## Instructions to follow
For the data below, please report each line where the word "cylinders" is found.

———

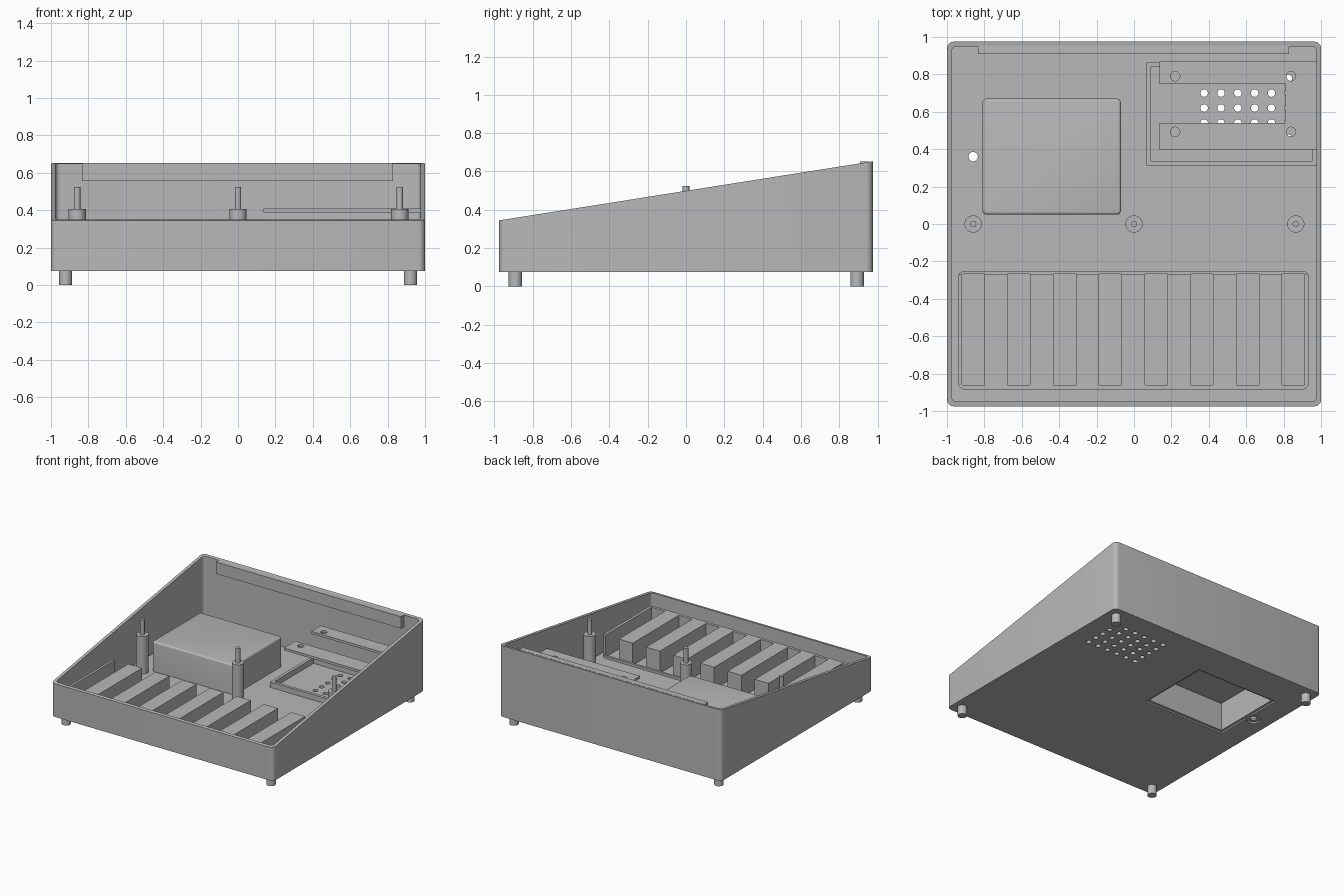
import bpy, bmesh, math
from mathutils import Matrix

old = bpy.data.objects.get("Cube")
if old:
    bpy.data.objects.remove(old, do_unlink=True)

grey = bpy.data.materials.new("plain grey")
grey.use_nodes = True
grey.diffuse_color = (0.48, 0.48, 0.48, 1)
grey.node_tree.nodes["Principled BSDF"].inputs["Base Color"].default_value = (0.48, 0.48, 0.48, 1)

FLOOR = 0.1      # top of the case floor
BASE = 0.075     # underside of the case
WALL = 0.025


def finish(name, bm):
    bmesh.ops.recalc_face_normals(bm, faces=bm.faces)
    mesh = bpy.data.meshes.new(name)
    bm.to_mesh(mesh)
    bm.free()
    mesh.materials.append(grey)
    ob = bpy.data.objects.new(name, mesh)
    bpy.context.collection.objects.link(ob)
    return ob


def boxes(name, spans, corner=0, top_bevel=0):
    """Boxes from (x0, x1, y0, y1, z0, z1), with optional rounded upright corners."""
    bm = bmesh.new()
    for x0, x1, y0, y1, z0, z1 in spans:
        mat = Matrix.Translation(((x0 + x1) / 2, (y0 + y1) / 2, (z0 + z1) / 2))
        bmesh.ops.create_cube(bm, size=1, matrix=mat @ Matrix.Diagonal((x1 - x0, y1 - y0, z1 - z0, 1)))
    if corner:
        upright = [e for e in bm.edges if abs(e.verts[0].co.z - e.verts[1].co.z) > 1e-4]
        bmesh.ops.bevel(bm, geom=upright, offset=corner, segments=5, profile=0.5, affect='EDGES')
    if top_bevel:
        top = max(v.co.z for v in bm.verts)
        rim = [e for e in bm.edges if all(v.co.z > top - 1e-4 for v in e.verts)]
        bmesh.ops.bevel(bm, geom=rim, offset=top_bevel, segments=4, profile=0.5, affect='EDGES')
    return finish(name, bm)


def cylinders(name, spots, radius, z0, z1, sides=32):
    bm = bmesh.new()
    for x, y in spots:
        bmesh.ops.create_cone(bm, cap_ends=True, segments=sides, radius1=radius, radius2=radius,
                              depth=z1 - z0, matrix=Matrix.Translation((x, y, (z0 + z1) / 2)))
    return finish(name, bm)


def cut(target, *cutters):
    bpy.context.view_layer.objects.active = target
    for cutter in cutters:
        mod = target.modifiers.new("cut", 'BOOLEAN')
        mod.operation = 'DIFFERENCE'
        mod.solver = 'EXACT'
        mod.object = cutter
        bpy.ops.object.modifier_apply(modifier=mod.name)
        bpy.data.objects.remove(cutter, do_unlink=True)


# Wedge case: a rounded tray whose rim rises to the back
case = boxes("case", [(-1, 1, -0.975, 0.975, BASE, 0.5)], corner=0.035)
for v in case.data.vertices:
    if v.co.z > 0.3:
        v.co.z = 0.345 + (v.co.y + 0.975) * 0.158
cut(case, boxes("hollow", [(-1 + WALL, 1 - WALL, -0.975 + WALL, 0.975 - WALL, FLOOR, 1)], corner=0.025))

# Battery hatch seat with its screw tab, and the vent grid
hatch = (-0.81, -0.07, 0.05, 0.67)
tab = (-0.86, 0.36)
vents = [(0.375 + 0.09 * i, 0.46 + 0.08 * j) for i in range(6) for j in range(5)]
cut(case,
    boxes("seat", [(*hatch, 0, BASE + 0.012)]),
    cylinders("tab_seat", [tab], 0.055, 0, BASE + 0.012),
    cylinders("tab_hole", [tab], 0.025, 0, 0.2),
    boxes("hatch_opening", [(-0.79, -0.09, 0.07, 0.65, 0, 0.2)]),
    cylinders("vent_holes", vents, 0.02, 0, 0.2, 20))

# Battery compartment, open underneath
battery_box = boxes("battery_box", [(*hatch, FLOOR, 0.342)], corner=0.022, top_bevel=0.014)
cut(battery_box, boxes("battery_hollow", [(-0.79, -0.09, 0.07, 0.65, 0, 0.317)]))

# Front rack: block with eight slots and a low lip at the rear
rack = boxes("front_rack", [(-0.94, 0.935, -0.885, -0.25, FLOOR, 0.28)], corner=0.035)
pitch = 0.2446
cut(rack,
    boxes("slots", [(-0.92 + pitch * i, -0.80 + pitch * i, -0.862, -0.268, 0, 1) for i in range(8)]),
    boxes("rear_step", [(-1, 1, -0.268, 0, 0.12, 1)]))

# Lid support posts with pins
posts = [(-0.86, 0), (0, 0), (0.865, 0)]
cylinders("support_posts", posts, 0.046, FLOOR, 0.405)
cylinders("post_pins", posts, 0.017, 0.4, 0.525, 20)

# Low frame around the vents
vent_frame = boxes("vent_frame", [(0.068, 0.978, 0.313, 0.863, FLOOR, 0.145)])
cut(vent_frame, boxes("frame_hollow", [(0.092, 0.953, 0.337, 0.84, 0, 1)]))

# C-shaped mounting bracket fixed to the side wall
bracket = boxes("mounting_bracket", [(0.137, 0.98, 0.395, 0.87, 0.388, 0.408)])
cut(bracket,
    boxes("notch", [(0, 0.81, 0.54, 0.748, 0, 1)]),
    cylinders("bracket_holes", [(x, y) for x in (0.22, 0.84) for y in (0.493, 0.79)], 0.025, 0.3, 0.5))

# Ledge along the back wall
boxes("back_ledge", [(-0.835, 0.83, 0.908, 0.955, 0.555, 0.651)])

# Feet
cylinders("feet", [(x, y) for x in (-0.922, 0.922) for y in (-0.89, 0.893)], 0.035, 0, BASE + 0.01)

# Smooth the rounded parts, keep edges sharp
bpy.ops.object.select_all(action='DESELECT')
for ob in bpy.context.collection.objects:
    if ob.type == 'MESH' and grey.name in ob.data.materials:
        ob.select_set(True)
        bpy.context.view_layer.objects.active = ob
bpy.ops.object.shade_smooth_by_angle(angle=math.radians(30))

———

## Result
def cylinders(name, spots, radius, z0, z1, sides=32):
    cylinders("tab_seat", [tab], 0.055, 0, BASE + 0.012),
    cylinders("tab_hole", [tab], 0.025, 0, 0.2),
    cylinders("vent_holes", vents, 0.02, 0, 0.2, 20))
cylinders("support_posts", posts, 0.046, FLOOR, 0.405)
cylinders("post_pins", posts, 0.017, 0.4, 0.525, 20)
    cylinders("bracket_holes", [(x, y) for x in (0.22, 0.84) for y in (0.493, 0.79)], 0.025, 0.3, 0.5))
cylinders("feet", [(x, y) for x in (-0.922, 0.922) for y in (-0.89, 0.893)], 0.035, 0, BASE + 0.01)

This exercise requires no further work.